**RECORDS PROVIDED**
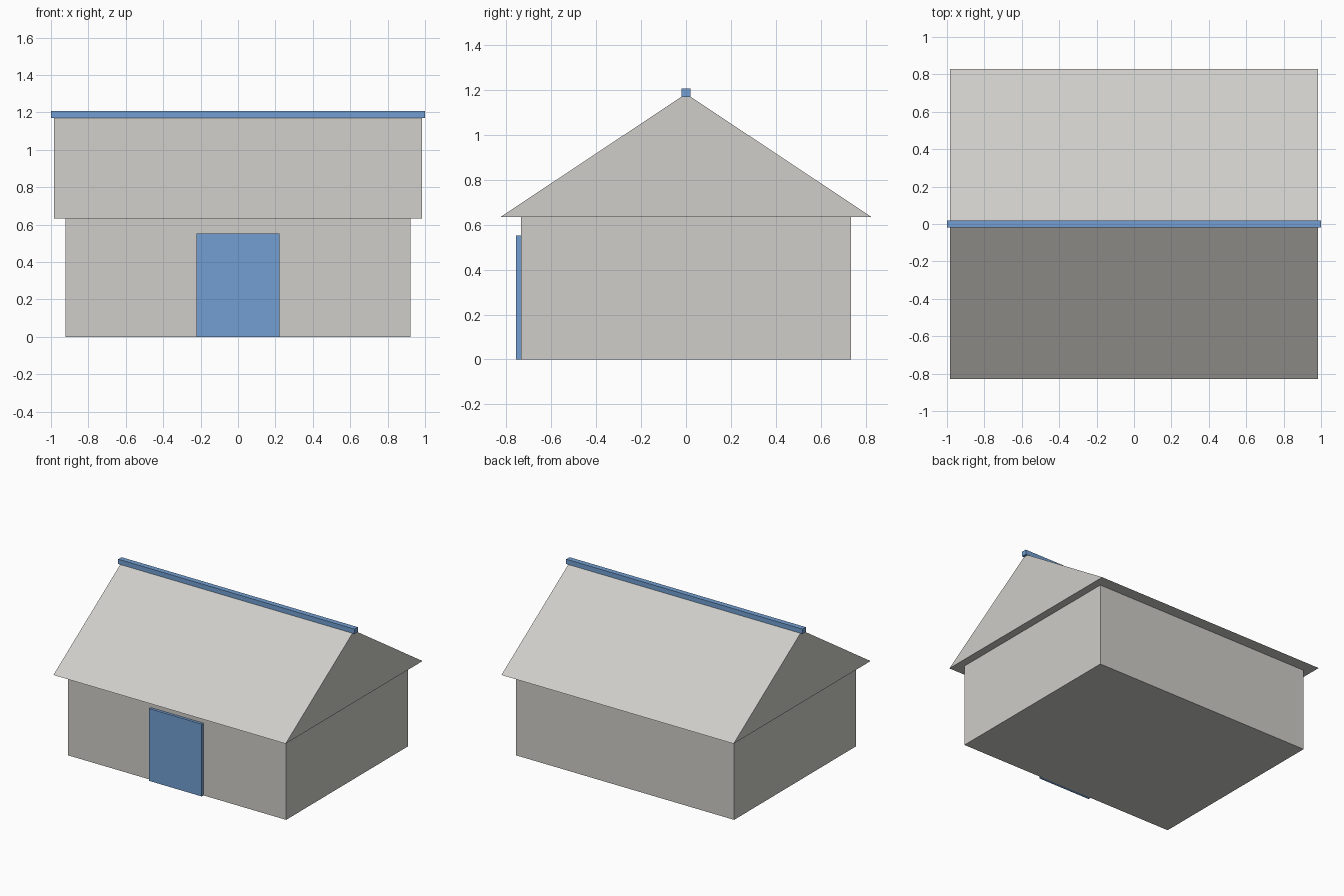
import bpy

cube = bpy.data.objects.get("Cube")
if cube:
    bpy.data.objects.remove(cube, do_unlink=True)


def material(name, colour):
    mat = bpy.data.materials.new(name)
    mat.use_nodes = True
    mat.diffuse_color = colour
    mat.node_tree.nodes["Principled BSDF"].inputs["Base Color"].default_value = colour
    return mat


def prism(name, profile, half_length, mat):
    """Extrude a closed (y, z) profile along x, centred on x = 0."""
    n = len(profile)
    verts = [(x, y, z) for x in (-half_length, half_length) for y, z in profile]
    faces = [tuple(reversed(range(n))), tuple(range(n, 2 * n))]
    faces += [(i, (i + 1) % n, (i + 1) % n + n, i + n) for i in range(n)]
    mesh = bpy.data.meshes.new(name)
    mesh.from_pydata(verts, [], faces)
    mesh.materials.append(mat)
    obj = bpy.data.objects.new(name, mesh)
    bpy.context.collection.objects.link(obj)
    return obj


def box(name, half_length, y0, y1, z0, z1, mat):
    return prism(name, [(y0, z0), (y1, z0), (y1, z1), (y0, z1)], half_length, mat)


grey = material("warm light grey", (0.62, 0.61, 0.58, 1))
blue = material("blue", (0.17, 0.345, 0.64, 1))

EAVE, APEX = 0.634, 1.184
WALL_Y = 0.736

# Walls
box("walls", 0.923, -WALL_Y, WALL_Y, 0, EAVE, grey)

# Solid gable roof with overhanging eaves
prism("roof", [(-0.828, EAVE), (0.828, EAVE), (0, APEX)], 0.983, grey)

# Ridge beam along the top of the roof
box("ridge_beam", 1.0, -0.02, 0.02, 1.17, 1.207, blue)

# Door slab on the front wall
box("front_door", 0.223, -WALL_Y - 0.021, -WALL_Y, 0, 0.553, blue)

==

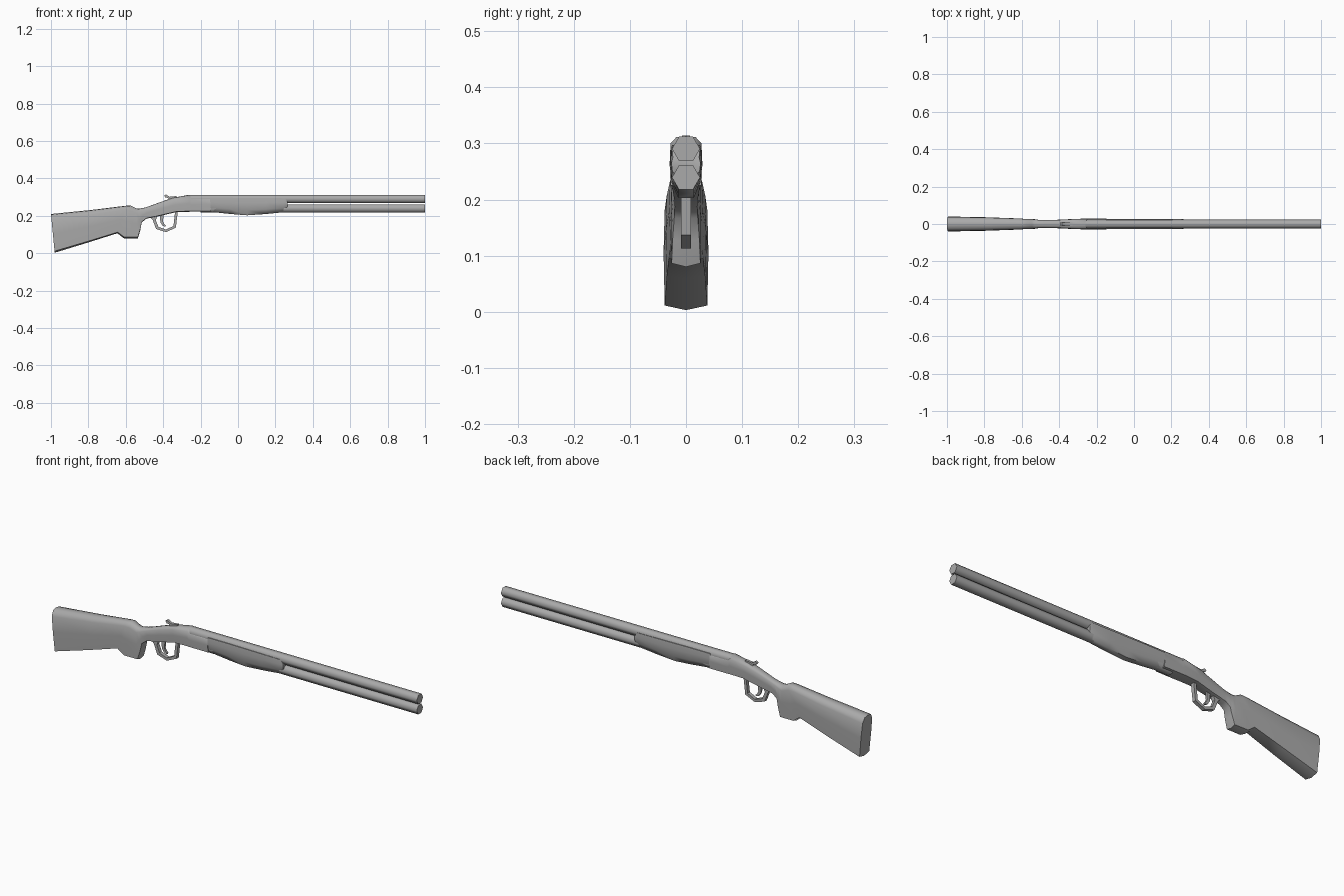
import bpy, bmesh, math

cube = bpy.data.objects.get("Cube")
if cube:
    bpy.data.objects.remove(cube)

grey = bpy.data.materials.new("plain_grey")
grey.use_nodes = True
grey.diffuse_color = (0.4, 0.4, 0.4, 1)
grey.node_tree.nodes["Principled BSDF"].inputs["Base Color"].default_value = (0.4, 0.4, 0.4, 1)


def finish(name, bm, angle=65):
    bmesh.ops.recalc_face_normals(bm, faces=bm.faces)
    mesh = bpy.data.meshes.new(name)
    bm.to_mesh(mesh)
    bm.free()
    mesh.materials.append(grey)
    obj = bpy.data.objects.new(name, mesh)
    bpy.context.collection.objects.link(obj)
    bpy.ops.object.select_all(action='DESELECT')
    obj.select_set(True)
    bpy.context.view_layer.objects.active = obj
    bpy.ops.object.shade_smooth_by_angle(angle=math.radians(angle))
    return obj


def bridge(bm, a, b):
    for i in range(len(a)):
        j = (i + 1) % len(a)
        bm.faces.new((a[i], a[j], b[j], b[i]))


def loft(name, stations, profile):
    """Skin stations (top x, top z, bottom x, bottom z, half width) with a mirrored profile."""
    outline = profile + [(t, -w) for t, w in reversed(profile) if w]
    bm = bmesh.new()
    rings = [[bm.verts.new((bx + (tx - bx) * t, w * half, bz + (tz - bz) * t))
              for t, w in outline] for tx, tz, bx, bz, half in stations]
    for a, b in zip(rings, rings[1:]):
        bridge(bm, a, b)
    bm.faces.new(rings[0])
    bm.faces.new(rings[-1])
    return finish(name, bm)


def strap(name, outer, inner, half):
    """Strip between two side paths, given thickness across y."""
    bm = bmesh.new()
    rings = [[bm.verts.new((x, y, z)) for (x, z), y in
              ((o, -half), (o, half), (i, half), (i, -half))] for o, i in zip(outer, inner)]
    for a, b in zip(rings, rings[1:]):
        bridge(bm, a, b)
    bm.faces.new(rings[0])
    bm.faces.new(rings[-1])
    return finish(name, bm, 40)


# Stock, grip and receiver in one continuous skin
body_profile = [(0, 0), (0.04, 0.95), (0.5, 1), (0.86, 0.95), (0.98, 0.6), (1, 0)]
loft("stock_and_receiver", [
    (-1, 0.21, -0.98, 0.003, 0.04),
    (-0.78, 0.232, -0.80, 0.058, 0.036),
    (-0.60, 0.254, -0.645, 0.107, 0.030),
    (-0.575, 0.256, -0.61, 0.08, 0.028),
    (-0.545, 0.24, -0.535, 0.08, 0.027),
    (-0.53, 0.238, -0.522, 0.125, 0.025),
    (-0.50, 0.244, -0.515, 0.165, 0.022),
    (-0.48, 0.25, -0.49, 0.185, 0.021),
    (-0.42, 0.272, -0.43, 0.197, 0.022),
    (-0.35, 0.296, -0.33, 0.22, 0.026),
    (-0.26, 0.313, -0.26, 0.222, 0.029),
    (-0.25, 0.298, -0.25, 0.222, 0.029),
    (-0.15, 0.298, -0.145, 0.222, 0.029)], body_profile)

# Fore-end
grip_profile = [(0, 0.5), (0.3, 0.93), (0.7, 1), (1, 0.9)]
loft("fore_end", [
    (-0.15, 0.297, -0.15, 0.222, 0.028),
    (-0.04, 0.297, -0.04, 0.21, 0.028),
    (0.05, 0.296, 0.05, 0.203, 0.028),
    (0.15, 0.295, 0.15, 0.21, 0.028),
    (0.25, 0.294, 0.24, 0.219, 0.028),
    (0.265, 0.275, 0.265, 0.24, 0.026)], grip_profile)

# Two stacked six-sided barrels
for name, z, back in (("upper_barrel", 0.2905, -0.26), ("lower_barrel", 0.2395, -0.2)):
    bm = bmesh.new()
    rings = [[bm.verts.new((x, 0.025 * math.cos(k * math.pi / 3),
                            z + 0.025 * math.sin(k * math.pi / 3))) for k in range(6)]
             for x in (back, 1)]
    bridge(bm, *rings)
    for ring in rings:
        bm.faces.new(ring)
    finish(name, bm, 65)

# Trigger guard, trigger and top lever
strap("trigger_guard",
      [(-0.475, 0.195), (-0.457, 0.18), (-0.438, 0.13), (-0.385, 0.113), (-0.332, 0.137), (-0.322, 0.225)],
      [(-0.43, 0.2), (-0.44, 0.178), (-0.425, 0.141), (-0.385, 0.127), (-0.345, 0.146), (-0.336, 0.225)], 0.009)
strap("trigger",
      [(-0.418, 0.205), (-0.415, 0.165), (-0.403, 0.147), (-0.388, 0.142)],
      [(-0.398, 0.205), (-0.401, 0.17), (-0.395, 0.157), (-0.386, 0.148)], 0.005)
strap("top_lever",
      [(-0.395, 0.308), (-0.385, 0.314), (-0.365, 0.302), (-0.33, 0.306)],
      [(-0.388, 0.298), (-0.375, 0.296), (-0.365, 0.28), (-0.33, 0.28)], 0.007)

**PROBLEM STATEMENT**
Exact duplication is required for the lines above, from the line that contains "0, EAVE, grey)" to the line that contains "# Door slab on the front wall", inclusive; omit all others.

**OUTPUT BELOW**
box("walls", 0.923, -WALL_Y, WALL_Y, 0, EAVE, grey)

# Solid gable roof with overhanging eaves
prism("roof", [(-0.828, EAVE), (0.828, EAVE), (0, APEX)], 0.983, grey)

# Ridge beam along the top of the roof
box("ridge_beam", 1.0, -0.02, 0.02, 1.17, 1.207, blue)

# Door slab on the front wall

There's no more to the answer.